CCAA offers struggling corporations a way to avoid bankruptcy

This article looks at how corporations can avoid bankruptcy through the Companies' Creditors Arrangement Act (CCAA).

For larger corporations that are struggling financially, the Companies' Creditors Arrangement Act (CCAA) could be the lifeline they need to pay their debts and return to financial stability. The CCAA gives struggling corporations protection from creditors while allowing them to avoid filing for bankruptcy. As Industry Canada notes, by giving a company the chance to work out a plan to repay its debts and possibly restructure its business, the CCAA helps ensure not only the survival of the corporation itself, but also preserves jobs and creditors' returns.

What is the CCAA?

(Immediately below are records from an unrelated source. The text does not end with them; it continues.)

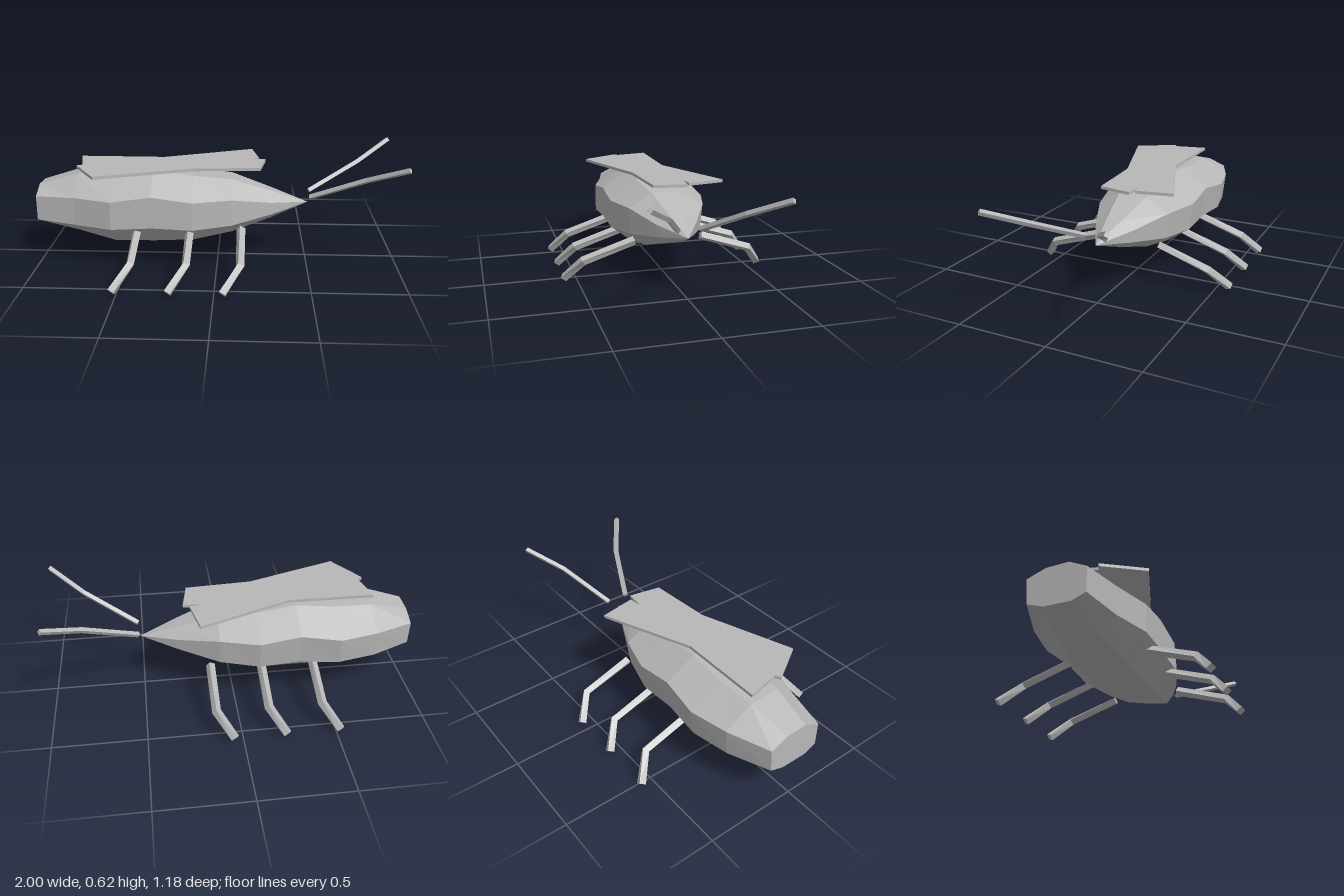
import * as THREE from 'three';

const shell = new THREE.MeshStandardMaterial({ color: 0xb8b8b8, flatShading: true });
shell.name = 'grey shell';

// Skin a list of equal-sized rings, with flat caps; rings run counter-clockwise seen from the far end.
function loft(rings) {
  const pos = [];
  const tri = (...p) => p.forEach((v) => pos.push(v.x, v.y, v.z));
  const n = rings[0].length;
  for (let i = 0; i < rings.length - 1; i++) {
    for (let j = 0; j < n; j++) {
      const k = (j + 1) % n;
      const a = rings[i][j], b = rings[i][k], c = rings[i + 1][k], d = rings[i + 1][j];
      tri(a, b, c);
      tri(a, c, d);
    }
  }
  const first = rings[0], last = rings[rings.length - 1];
  for (let j = 1; j < n - 1; j++) {
    tri(first[0], first[j + 1], first[j]);
    tri(last[0], last[j], last[j + 1]);
  }
  const geo = new THREE.BufferGeometry();
  geo.setAttribute('position', new THREE.Float32BufferAttribute(pos, 3));
  geo.computeVertexNormals();
  return geo;
}

// Four-sided rod following a bent path
function bentRod(points, radius) {
  const p = points.map((q) => new THREE.Vector3(...q));
  const dir = (i) => p[i + 1].clone().sub(p[i]).normalize();
  const rings = p.map((c, i) => {
    const t = new THREE.Vector3();
    if (i > 0) t.add(dir(i - 1));
    if (i < p.length - 1) t.add(dir(i));
    t.normalize();
    const side = new THREE.Vector3(0, 1, 0).cross(t).normalize();
    const up = t.clone().cross(side);
    return [0, 1, 2, 3].map((j) => {
      const a = (j * Math.PI) / 2 + 0.25;
      return c.clone().addScaledVector(side, radius * Math.cos(a)).addScaledVector(up, radius * Math.sin(a));
    });
  });
  return loft(rings);
}

function part(name, geo) {
  const mesh = new THREE.Mesh(geo, shell);
  mesh.name = name;
  return mesh;
}

// Octagonal body: x, top y, shoulder y, belly edge y, bottom y, right z, left z
function bodyGeometry() {
  const stations = [
    [-1, 0.43, 0.385, 0.25, 0.22, -0.16, 0.15],
    [-0.78, 0.495, 0.395, 0.24, 0.175, -0.25, 0.2],
    [-0.57, 0.51, 0.395, 0.24, 0.13, -0.295, 0.27],
    [-0.35, 0.53, 0.425, 0.25, 0.13, -0.275, 0.265],
    [-0.13, 0.5, 0.395, 0.24, 0.14, -0.28, 0.265],
    [0.08, 0.475, 0.395, 0.25, 0.18, -0.22, 0.205],
    [0.3, 0.4, 0.352, 0.285, 0.25, -0.11, 0.11],
    [0.505, 0.325, 0.325, 0.325, 0.325, 0, 0],
  ];
  return loft(stations.map(([x, top, shoulder, edge, bottom, r, l]) => [
    [top, l * 0.38], [top - 0.01 * Math.abs(r) / 0.28, r * 0.38], [shoulder, r], [edge, r * 0.93],
    [bottom, r * 0.4], [bottom, l * 0.52], [edge, l], [shoulder, l],
  ].map(([y, z]) => new THREE.Vector3(x, y, z)).reverse()));
}

// Thin folded wings, drawn as one notched plate seen from above
function wingGeometry() {
  const outline = [
    [-0.785, -0.1], [-0.31, -0.095], [0.19, -0.295], [0.23, -0.09], [0.15, -0.082],
    [0.265, -0.07], [0.235, 0.11], [-0.13, 0.133], [-0.645, 0.312], [-0.775, 0.1], [-0.745, 0.085],
  ];
  const shape = new THREE.Shape(outline.map(([x, z]) => new THREE.Vector2(x, z)));
  return new THREE.ExtrudeGeometry(shape, { depth: 0.016, bevelEnabled: false })
    .rotateX(Math.PI / 2).translate(0, 0.551, 0);
}

export function createModel() {
  const model = new THREE.Group();
  model.name = 'insect';
  model.add(part('body', bodyGeometry()), part('wings', wingGeometry()));

  for (const [label, s] of [['left', 1], ['right', -1]]) {
    // Three bent legs, feet swept backwards
    [['Rear', -0.435], ['Middle', -0.147], ['Front', 0.133]].forEach(([place, x]) => {
      model.add(part(`${label}${place}Leg`, bentRod([
        [x, 0.227, s * 0.19], [x, 0.133, s * 0.477], [x - 0.088, 0.018, s * 0.57],
      ], 0.025)));
    });
    // Antenna
    model.add(part(`${label}Antenna`, bentRod([
      [0.513, 0.373, s * 0.06], [0.8, 0.513, s * 0.19], [0.99, 0.61, s * 0.33],
    ], 0.016)));
  }
  return model;
}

The CCAA is a federal status that provides court protection for struggling companies so that they have the opportunity to come up with a plan for repaying creditors more than they would receive in a bankruptcy. The CCAA allows corporations to address both creditors and shareholders. It is, however, only available to corporations that owe more than $5 million to their creditors. Smaller businesses are not eligible under the CCAA, although they may be able to pursue a corporate restructuring plan either through an informal arrangement or through similar proceedings under the Bankruptcy and Insolvency Act.

How it works

The company initially makes an application for court protection that, if accepted, will result in a court order giving the company 30 days of protection from creditors so it can work out a Plan of Arrangement. The 30-day stay can be extended by the court for an indefinite period of time, although creditors can also petition the court to have the stay lifted.

The Plan of Arrangement is the company's proposal to its creditors for how it plans to repay its debts and it may include a corporate restructuring plan. The Plan of Arrangement may, for example, propose downsizing the company, offering less than 100 cents on the dollar for outstanding debts, liquidating assets, extending the debt repayment schedule, finding new sources of capital, and so on.

The Monitor, an independent accounting firm that is appointed by the court, plays a crucial role during this process. As PricewaterhouseCoopers Canada notes, the Monitor's main role is often to make sure the company is complying with all court orders. The Monitor may also advise the company on its Plan of Arrangement, but it has no control over the actual management of the company itself.

Once the Plan of Arrangement is prepared, it is delivered to the creditors by the Monitor. The creditors will be able to vote on the Plan and, if it is accepted, then the company will have to attain court sanction for the Plan. In sanctioning the Plan, the court will want to see that it is fair and reasonable, complies with the law and previous court orders, and that it is feasible. Once sanctioned, the Plan becomes binding on both the company and its creditors. If either the creditors or the court rejects the Plan, then the stay protecting the company from its creditors is usually lifted, although the corporation does not automatically enter bankruptcy when this happens. Alternatives to bankruptcy may still be available to corporations whose Plan of Arrangement has been rejected.

Legal advice

The CCAA is just one route that struggling companies can use to avoid bankruptcy. Regardless of its size and circumstances, any company that finds its financial situation getting out of hand should consult with an insolvency and restructuring law firm about all the options that may be available to it.